=== MATERIAL PROVIDED ===

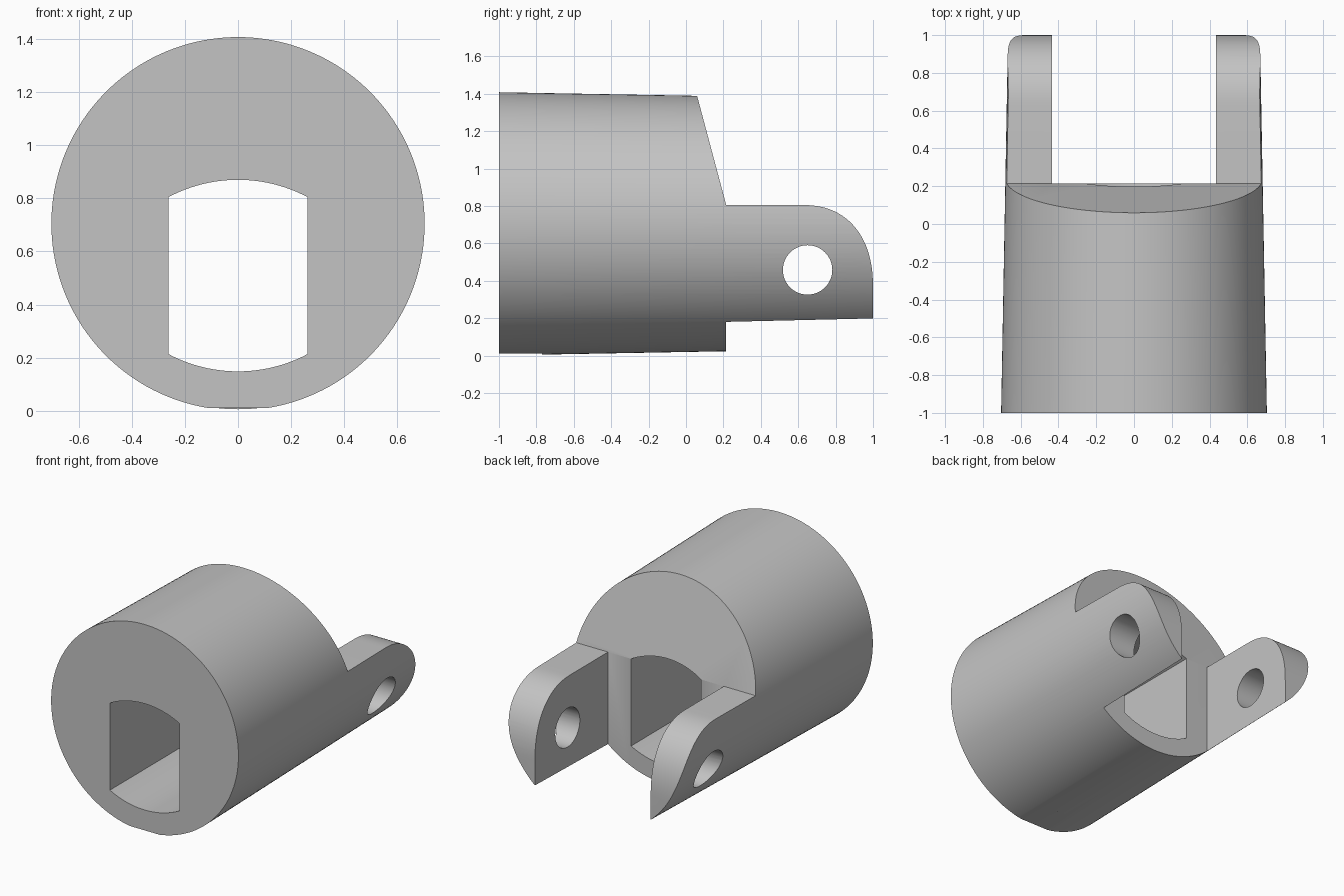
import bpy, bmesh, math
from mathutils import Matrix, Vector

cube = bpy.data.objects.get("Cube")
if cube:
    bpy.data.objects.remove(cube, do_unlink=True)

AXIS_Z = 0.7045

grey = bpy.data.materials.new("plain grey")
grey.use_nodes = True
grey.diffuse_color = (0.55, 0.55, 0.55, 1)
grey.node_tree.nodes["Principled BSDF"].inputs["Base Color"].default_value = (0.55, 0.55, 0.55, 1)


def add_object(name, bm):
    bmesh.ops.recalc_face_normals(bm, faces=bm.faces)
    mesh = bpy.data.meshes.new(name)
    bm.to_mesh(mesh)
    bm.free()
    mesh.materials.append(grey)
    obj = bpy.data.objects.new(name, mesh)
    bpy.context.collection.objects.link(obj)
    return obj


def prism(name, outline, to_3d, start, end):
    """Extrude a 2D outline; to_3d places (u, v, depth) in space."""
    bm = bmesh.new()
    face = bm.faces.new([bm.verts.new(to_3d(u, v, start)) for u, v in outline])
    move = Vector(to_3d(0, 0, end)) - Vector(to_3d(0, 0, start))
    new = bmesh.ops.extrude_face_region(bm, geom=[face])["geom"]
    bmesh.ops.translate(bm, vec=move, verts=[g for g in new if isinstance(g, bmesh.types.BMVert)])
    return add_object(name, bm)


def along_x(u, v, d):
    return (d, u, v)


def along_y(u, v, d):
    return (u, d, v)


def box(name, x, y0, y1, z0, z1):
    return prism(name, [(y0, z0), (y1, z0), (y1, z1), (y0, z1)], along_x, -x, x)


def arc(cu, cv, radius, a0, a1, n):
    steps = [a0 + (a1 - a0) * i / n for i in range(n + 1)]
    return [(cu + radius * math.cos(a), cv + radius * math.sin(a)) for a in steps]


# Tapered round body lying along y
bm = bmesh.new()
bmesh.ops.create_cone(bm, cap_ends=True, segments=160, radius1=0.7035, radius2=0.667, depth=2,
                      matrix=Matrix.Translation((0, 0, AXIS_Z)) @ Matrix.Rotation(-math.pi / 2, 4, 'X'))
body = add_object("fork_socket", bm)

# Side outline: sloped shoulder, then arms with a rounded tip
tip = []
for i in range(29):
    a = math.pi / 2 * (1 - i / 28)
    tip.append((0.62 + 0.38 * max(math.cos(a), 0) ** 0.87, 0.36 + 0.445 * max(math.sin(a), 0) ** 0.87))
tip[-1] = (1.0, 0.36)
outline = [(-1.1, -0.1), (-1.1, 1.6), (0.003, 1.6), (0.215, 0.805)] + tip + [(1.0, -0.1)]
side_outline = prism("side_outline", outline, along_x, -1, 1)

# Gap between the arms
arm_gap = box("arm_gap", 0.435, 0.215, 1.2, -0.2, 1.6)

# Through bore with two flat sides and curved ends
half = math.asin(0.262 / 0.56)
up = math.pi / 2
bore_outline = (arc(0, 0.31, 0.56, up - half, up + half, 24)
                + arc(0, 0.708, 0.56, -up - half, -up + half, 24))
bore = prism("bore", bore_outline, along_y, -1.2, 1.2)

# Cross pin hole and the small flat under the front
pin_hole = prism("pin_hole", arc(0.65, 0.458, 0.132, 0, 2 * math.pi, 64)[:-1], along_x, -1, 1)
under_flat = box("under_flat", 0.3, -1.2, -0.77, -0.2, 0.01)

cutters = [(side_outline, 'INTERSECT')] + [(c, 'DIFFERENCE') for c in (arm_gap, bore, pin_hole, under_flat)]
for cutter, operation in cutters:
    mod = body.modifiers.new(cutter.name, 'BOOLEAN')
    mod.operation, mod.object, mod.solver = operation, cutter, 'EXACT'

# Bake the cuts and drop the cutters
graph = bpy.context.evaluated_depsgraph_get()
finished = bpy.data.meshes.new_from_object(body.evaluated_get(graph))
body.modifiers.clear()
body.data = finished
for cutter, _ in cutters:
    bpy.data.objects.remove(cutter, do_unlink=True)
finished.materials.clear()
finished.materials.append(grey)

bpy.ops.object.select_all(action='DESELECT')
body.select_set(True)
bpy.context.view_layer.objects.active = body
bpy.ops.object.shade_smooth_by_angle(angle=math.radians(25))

===
=== MATERIAL PROVIDED ===

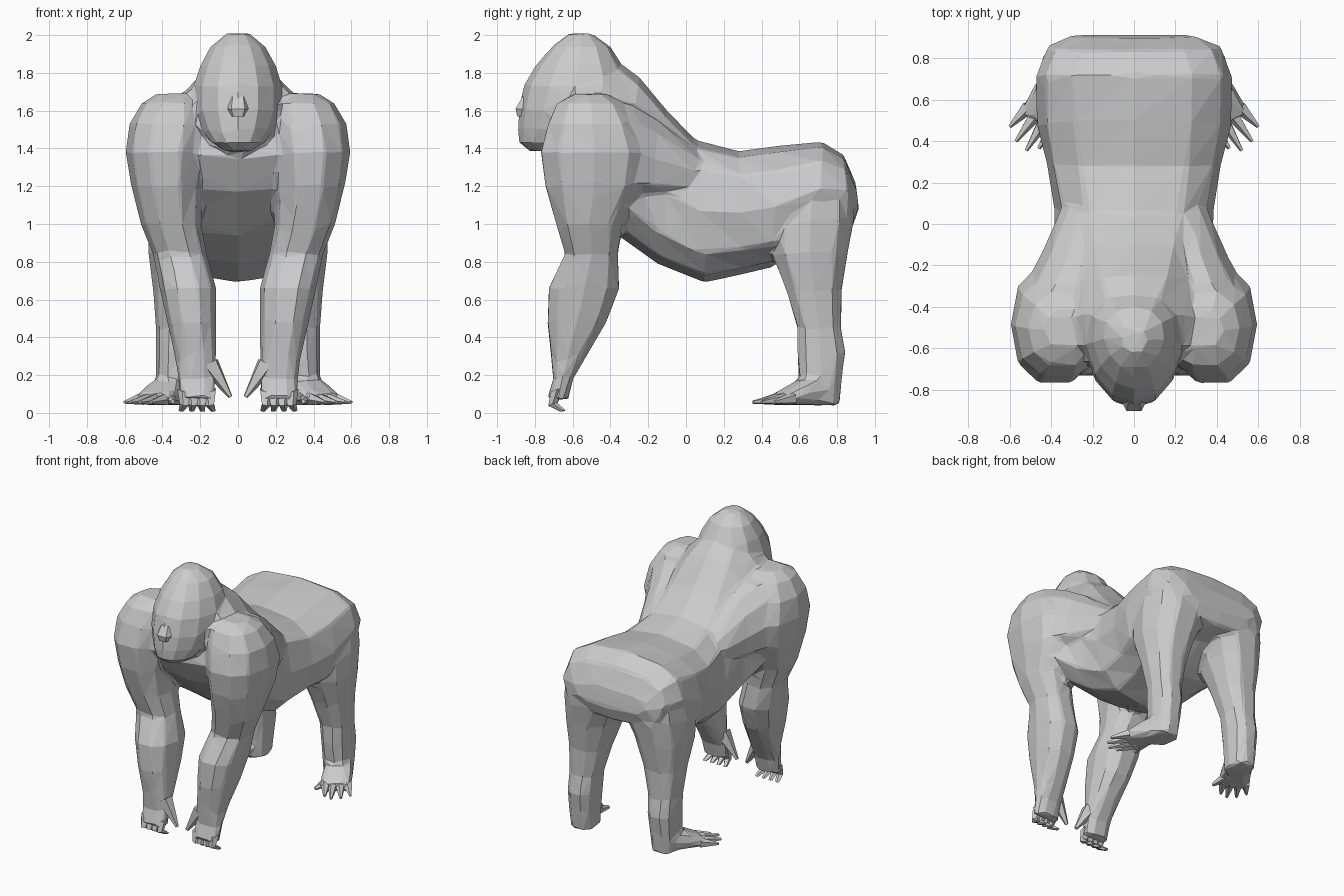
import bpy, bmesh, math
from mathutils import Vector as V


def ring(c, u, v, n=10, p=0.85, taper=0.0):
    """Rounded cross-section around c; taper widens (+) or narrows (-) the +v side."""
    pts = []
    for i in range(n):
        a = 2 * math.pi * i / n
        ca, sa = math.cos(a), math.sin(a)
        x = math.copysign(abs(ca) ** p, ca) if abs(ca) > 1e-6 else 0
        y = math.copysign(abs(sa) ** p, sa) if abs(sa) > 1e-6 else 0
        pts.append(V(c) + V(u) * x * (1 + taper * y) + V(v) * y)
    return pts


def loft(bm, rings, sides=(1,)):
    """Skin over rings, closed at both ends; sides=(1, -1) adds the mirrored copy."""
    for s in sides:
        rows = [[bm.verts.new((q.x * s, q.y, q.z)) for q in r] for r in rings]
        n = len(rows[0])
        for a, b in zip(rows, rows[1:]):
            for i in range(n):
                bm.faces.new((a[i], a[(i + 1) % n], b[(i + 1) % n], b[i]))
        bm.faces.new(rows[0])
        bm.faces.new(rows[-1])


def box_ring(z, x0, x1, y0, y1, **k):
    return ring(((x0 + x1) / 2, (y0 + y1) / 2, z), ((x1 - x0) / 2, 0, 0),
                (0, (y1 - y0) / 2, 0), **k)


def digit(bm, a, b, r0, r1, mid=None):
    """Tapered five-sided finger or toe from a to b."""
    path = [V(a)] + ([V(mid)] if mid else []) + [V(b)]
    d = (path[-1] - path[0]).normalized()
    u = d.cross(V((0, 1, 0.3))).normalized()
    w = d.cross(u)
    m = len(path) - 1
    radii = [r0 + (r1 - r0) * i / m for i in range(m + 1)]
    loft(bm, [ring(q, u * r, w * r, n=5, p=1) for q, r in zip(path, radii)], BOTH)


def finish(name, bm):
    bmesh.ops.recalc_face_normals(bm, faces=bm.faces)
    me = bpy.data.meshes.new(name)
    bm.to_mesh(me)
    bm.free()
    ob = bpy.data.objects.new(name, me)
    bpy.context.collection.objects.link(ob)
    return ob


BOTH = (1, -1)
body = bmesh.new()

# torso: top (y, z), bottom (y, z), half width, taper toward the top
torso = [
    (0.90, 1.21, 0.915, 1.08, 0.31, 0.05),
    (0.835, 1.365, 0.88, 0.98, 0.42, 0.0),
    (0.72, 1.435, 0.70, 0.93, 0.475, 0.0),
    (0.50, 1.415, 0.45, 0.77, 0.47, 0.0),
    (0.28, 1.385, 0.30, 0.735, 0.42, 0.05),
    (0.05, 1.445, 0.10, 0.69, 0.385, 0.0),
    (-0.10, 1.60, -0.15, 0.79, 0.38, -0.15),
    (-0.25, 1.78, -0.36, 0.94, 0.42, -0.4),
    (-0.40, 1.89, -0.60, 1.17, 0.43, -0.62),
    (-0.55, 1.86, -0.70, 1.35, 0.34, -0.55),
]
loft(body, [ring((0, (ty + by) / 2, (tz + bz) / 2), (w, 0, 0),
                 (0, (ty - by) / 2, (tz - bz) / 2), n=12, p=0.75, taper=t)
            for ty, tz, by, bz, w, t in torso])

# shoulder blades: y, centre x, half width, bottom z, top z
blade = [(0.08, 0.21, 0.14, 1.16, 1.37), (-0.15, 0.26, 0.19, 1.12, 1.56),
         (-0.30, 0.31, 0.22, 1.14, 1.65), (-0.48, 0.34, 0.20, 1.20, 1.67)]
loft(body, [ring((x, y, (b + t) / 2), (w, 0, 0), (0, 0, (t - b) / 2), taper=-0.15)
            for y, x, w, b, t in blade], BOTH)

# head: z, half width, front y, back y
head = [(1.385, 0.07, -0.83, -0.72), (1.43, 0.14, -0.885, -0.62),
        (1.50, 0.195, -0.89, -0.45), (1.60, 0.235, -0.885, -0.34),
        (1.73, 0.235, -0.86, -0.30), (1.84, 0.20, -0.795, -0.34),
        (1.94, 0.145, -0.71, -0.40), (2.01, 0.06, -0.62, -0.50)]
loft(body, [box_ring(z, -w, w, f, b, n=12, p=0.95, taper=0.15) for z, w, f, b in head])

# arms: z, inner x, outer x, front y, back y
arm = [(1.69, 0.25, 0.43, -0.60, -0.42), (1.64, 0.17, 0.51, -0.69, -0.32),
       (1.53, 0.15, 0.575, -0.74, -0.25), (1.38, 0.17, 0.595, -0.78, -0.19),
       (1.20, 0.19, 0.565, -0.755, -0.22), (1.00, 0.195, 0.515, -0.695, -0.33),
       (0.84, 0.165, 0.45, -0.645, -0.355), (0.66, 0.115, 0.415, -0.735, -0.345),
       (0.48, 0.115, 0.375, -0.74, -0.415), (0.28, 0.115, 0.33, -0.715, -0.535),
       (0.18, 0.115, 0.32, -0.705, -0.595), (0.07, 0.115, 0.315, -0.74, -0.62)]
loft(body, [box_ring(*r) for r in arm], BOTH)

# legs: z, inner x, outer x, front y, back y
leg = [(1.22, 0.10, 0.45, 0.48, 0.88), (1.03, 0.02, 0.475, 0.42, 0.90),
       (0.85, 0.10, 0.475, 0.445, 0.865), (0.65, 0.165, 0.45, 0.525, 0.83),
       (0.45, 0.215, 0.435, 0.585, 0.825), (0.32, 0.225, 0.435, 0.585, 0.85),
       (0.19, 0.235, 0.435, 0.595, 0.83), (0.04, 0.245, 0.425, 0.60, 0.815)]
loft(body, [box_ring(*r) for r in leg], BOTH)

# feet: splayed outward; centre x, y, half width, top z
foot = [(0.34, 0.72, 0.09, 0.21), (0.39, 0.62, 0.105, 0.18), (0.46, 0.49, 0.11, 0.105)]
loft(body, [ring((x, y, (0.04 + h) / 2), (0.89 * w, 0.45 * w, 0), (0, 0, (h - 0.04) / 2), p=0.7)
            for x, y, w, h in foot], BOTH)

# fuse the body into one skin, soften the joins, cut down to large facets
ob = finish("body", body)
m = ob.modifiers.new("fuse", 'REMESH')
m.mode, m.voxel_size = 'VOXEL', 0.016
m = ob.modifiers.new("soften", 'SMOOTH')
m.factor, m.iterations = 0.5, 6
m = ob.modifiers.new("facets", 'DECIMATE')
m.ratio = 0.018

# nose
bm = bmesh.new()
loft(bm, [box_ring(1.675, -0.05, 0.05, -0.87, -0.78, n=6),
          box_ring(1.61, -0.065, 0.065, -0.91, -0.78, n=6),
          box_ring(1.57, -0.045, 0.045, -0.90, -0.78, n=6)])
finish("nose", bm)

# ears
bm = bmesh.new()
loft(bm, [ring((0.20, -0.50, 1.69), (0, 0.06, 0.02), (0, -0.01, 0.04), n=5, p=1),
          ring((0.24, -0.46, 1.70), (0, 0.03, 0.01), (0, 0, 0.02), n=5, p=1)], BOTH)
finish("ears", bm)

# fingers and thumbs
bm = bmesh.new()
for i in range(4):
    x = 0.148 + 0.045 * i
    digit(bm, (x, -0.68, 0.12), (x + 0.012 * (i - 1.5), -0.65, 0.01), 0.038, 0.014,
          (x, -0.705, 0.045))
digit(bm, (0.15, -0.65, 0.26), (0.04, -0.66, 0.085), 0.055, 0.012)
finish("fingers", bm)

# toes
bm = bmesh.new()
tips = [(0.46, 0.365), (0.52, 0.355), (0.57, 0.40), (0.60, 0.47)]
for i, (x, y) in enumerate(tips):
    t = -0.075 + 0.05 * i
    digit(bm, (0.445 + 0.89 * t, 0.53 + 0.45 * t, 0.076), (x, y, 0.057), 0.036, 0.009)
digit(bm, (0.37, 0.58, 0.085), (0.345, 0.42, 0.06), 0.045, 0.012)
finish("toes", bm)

===
=== MATERIAL PROVIDED ===

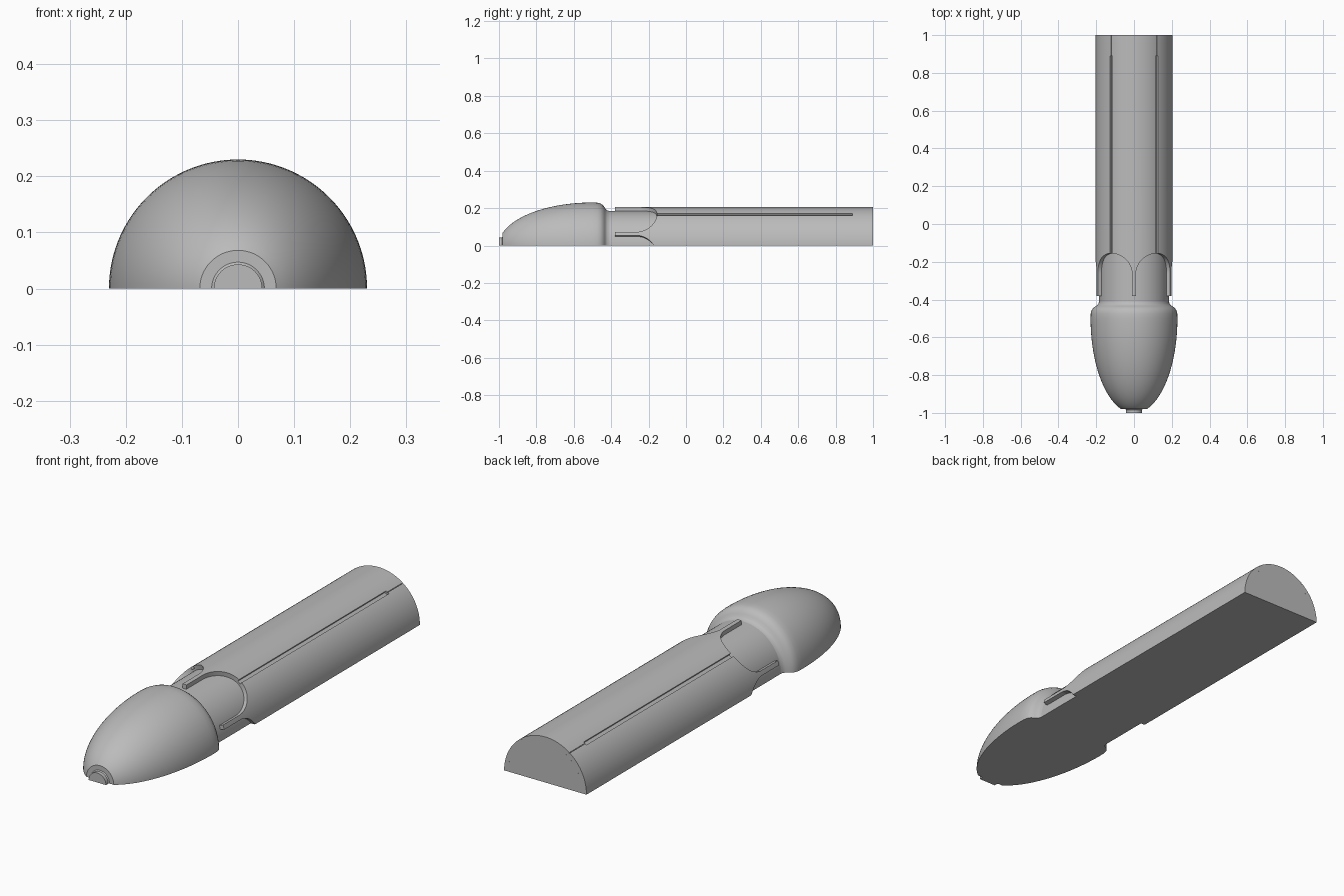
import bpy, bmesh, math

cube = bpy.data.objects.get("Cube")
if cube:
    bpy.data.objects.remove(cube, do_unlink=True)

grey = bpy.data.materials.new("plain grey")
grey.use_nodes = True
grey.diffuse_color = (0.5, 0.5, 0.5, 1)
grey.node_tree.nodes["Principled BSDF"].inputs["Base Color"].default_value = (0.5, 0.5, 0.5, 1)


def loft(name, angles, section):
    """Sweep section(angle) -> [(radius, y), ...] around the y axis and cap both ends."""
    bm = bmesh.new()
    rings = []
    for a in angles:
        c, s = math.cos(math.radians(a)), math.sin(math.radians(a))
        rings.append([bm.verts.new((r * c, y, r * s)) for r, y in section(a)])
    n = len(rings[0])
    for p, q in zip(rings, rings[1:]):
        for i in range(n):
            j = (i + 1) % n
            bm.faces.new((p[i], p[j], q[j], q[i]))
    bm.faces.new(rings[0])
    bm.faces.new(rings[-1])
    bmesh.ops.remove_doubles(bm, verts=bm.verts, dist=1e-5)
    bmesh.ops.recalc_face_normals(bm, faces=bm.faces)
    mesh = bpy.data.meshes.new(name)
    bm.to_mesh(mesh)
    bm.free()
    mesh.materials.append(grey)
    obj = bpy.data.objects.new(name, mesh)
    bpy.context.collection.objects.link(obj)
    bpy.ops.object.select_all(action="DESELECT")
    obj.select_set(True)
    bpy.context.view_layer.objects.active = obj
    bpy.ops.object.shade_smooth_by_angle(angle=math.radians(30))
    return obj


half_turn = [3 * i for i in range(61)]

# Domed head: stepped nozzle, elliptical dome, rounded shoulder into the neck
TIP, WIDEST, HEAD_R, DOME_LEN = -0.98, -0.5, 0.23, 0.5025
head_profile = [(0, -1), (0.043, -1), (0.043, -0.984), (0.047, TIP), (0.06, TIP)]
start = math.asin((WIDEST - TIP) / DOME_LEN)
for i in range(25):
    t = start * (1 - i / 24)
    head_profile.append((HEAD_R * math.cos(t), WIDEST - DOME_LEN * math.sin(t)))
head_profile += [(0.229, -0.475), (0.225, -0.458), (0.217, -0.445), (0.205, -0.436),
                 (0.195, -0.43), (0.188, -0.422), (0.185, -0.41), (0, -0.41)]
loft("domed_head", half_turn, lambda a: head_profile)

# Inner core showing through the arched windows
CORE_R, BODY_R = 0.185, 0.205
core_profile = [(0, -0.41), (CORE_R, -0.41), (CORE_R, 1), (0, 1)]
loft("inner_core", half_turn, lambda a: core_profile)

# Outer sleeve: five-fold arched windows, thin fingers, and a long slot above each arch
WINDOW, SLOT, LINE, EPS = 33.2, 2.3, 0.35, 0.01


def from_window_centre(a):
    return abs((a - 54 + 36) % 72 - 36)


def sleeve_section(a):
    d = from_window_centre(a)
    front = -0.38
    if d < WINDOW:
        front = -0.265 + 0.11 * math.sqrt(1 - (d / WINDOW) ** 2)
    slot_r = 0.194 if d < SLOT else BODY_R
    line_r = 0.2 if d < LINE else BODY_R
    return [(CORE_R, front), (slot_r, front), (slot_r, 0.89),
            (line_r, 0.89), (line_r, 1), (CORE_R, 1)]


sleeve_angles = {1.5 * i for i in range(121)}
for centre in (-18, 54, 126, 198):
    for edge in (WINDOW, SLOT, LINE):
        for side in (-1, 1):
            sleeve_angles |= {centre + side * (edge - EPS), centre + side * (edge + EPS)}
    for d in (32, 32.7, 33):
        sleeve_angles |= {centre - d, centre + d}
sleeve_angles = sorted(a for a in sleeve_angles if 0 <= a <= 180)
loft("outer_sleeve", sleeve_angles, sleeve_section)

===

_DESCRIPTION OF THE TASK:_ Reprint exactly the lines above that start at the one with "front = -0.38" and end at the one with "- d, centre", keeping both and adding none.

_RESPONSE TO THIS TASK:_
    front = -0.38
    if d < WINDOW:
        front = -0.265 + 0.11 * math.sqrt(1 - (d / WINDOW) ** 2)
    slot_r = 0.194 if d < SLOT else BODY_R
    line_r = 0.2 if d < LINE else BODY_R
    return [(CORE_R, front), (slot_r, front), (slot_r, 0.89),
            (line_r, 0.89), (line_r, 1), (CORE_R, 1)]


sleeve_angles = {1.5 * i for i in range(121)}
for centre in (-18, 54, 126, 198):
    for edge in (WINDOW, SLOT, LINE):
        for side in (-1, 1):
            sleeve_angles |= {centre + side * (edge - EPS), centre + side * (edge + EPS)}
    for d in (32, 32.7, 33):
        sleeve_angles |= {centre - d, centre + d}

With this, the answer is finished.